Attendees at meetings and events are using social media platforms like Twitter to do three things: share what they are learning, give instant feedback to the organizers, and socialize with other attendees.
Five years ago, people started using Twitter at events. The hashtag was created, and it helped attendees communicate what they were learning. They would tweet nuggets of information they heard from speakers or anything newsworthy they saw. Their Twitter followers would learn vicariously through them—and learn about your conference.
They would also start to connect with the other people tweeting about the same event. The tweet-up was born: “Hey! Let’s get together after the last session and meet each other in person!” Let’s fast-forward to your conference next year. Some attendees who met online and then in person at your event have developed relationships. They are accustomed to Twitter messaging each other. They do it at your conference, and they include the event hashtag because they want everyone to know they are friends. These messages have decreased educational value but increased engagement value.
They have also started to give feedback about the event. This is where it really gets interesting for you: People tweet the good, the bad, and the ugly. Often, someone will tweet something that they would not say to your face—or write on an evaluation. Here’s the catch: The person responsible for the logistics of the program does not have time to monitor the social media channels where their attendees are conversing.
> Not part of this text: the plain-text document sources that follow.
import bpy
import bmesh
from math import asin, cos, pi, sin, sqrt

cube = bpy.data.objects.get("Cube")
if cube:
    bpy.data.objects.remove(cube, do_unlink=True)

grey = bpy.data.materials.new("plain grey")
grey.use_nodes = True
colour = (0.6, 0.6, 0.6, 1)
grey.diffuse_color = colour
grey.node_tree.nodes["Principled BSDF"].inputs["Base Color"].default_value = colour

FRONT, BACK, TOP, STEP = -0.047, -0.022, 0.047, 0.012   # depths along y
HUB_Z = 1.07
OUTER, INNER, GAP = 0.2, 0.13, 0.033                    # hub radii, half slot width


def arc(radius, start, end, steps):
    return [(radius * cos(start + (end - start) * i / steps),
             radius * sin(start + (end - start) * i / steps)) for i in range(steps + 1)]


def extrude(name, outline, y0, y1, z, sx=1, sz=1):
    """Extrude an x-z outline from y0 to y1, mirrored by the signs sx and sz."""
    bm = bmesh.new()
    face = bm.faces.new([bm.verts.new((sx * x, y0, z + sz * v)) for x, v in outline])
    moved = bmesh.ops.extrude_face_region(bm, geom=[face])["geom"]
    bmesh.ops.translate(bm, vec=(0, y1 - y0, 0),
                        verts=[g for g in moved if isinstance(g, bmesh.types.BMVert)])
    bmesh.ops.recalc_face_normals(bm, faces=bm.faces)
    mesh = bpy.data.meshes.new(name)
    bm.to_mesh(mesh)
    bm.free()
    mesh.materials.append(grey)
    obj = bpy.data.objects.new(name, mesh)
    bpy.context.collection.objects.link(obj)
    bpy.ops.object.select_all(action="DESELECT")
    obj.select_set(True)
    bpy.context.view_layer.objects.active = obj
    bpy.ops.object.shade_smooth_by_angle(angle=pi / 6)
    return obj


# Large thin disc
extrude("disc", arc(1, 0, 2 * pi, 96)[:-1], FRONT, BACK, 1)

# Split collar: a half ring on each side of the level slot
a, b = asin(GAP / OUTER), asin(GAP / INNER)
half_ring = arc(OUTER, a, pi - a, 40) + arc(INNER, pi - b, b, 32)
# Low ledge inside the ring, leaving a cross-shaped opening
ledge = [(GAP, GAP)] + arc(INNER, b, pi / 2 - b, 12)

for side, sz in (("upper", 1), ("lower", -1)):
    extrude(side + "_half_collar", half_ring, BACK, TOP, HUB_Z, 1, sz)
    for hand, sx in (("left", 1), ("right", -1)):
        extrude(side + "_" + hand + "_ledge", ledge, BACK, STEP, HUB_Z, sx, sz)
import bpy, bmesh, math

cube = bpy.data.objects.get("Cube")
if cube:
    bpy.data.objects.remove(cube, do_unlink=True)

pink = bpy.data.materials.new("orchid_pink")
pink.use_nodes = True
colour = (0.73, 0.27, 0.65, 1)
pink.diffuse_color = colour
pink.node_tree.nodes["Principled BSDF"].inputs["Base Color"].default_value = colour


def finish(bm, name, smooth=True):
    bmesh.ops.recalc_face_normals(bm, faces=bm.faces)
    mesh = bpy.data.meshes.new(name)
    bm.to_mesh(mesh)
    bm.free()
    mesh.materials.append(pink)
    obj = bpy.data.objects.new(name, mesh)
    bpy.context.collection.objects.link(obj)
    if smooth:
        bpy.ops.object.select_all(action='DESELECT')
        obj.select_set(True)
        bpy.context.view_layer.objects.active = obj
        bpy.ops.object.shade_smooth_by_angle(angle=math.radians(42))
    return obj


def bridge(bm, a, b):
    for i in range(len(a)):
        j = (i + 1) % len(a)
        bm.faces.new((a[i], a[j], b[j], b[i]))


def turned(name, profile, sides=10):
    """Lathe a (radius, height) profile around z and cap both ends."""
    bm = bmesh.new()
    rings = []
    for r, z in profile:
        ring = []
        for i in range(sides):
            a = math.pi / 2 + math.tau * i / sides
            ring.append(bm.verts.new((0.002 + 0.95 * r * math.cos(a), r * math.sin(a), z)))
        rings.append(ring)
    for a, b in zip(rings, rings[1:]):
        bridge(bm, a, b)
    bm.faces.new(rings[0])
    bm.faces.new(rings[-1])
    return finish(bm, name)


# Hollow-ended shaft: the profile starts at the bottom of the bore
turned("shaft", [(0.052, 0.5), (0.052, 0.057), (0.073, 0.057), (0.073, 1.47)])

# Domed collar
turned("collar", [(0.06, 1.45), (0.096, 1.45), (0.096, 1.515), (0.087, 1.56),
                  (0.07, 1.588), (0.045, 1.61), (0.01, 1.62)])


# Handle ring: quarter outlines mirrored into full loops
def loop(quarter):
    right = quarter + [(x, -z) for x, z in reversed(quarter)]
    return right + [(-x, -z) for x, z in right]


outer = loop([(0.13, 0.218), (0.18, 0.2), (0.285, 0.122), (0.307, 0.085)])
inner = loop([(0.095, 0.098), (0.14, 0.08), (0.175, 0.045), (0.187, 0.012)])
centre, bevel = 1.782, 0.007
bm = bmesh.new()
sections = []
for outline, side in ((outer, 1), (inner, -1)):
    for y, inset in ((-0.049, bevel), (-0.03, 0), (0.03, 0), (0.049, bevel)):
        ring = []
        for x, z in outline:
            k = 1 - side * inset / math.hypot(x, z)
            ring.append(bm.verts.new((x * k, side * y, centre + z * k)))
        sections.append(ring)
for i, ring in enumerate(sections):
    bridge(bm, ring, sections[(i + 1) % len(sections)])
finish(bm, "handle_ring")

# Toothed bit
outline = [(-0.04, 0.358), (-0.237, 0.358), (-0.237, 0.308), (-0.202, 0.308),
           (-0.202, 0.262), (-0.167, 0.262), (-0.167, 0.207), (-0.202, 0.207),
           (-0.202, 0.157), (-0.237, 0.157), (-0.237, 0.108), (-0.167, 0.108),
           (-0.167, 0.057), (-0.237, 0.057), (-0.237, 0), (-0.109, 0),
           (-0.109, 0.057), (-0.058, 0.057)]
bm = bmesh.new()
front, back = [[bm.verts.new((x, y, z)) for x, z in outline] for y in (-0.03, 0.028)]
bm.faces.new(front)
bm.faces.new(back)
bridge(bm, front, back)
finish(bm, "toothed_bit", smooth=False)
This is why you need a full-time social media moderator at your event. If the attendees are complaining about something, they expect you to do something about it—now! You have the opportunity to solve a problem while it is happening. Having someone monitor the Twitter feed is like giving attendees your cell phone number so they can call you at any time. A good social media moderator knows what to say on the feed to apologize on behalf of the organization and knows when to bother the logistics team with problems.
Would your event get better if you had real-time, honest feedback from attendees?
There is a clear progression of what your event’s Twitter commentary will look like year after year. If you are not monitoring and moderating it, you are missing out on learning the following: Which presenters are speaking ideas worth sharing? What’s going wrong logistically that you can fix before it’s too late? Which of your attendees has the most online (and offline) influence?
Meetings and events that compete within the same industry are being created every day. If you are not viewing your event as a customer service opportunity, your attendees will find someone else who will.
Elizabeth Glau (@elizabethglau) is the owner of Building Blocks Social Media in San Diego and director of special events for the Southern California chapter of Meeting Professionals International.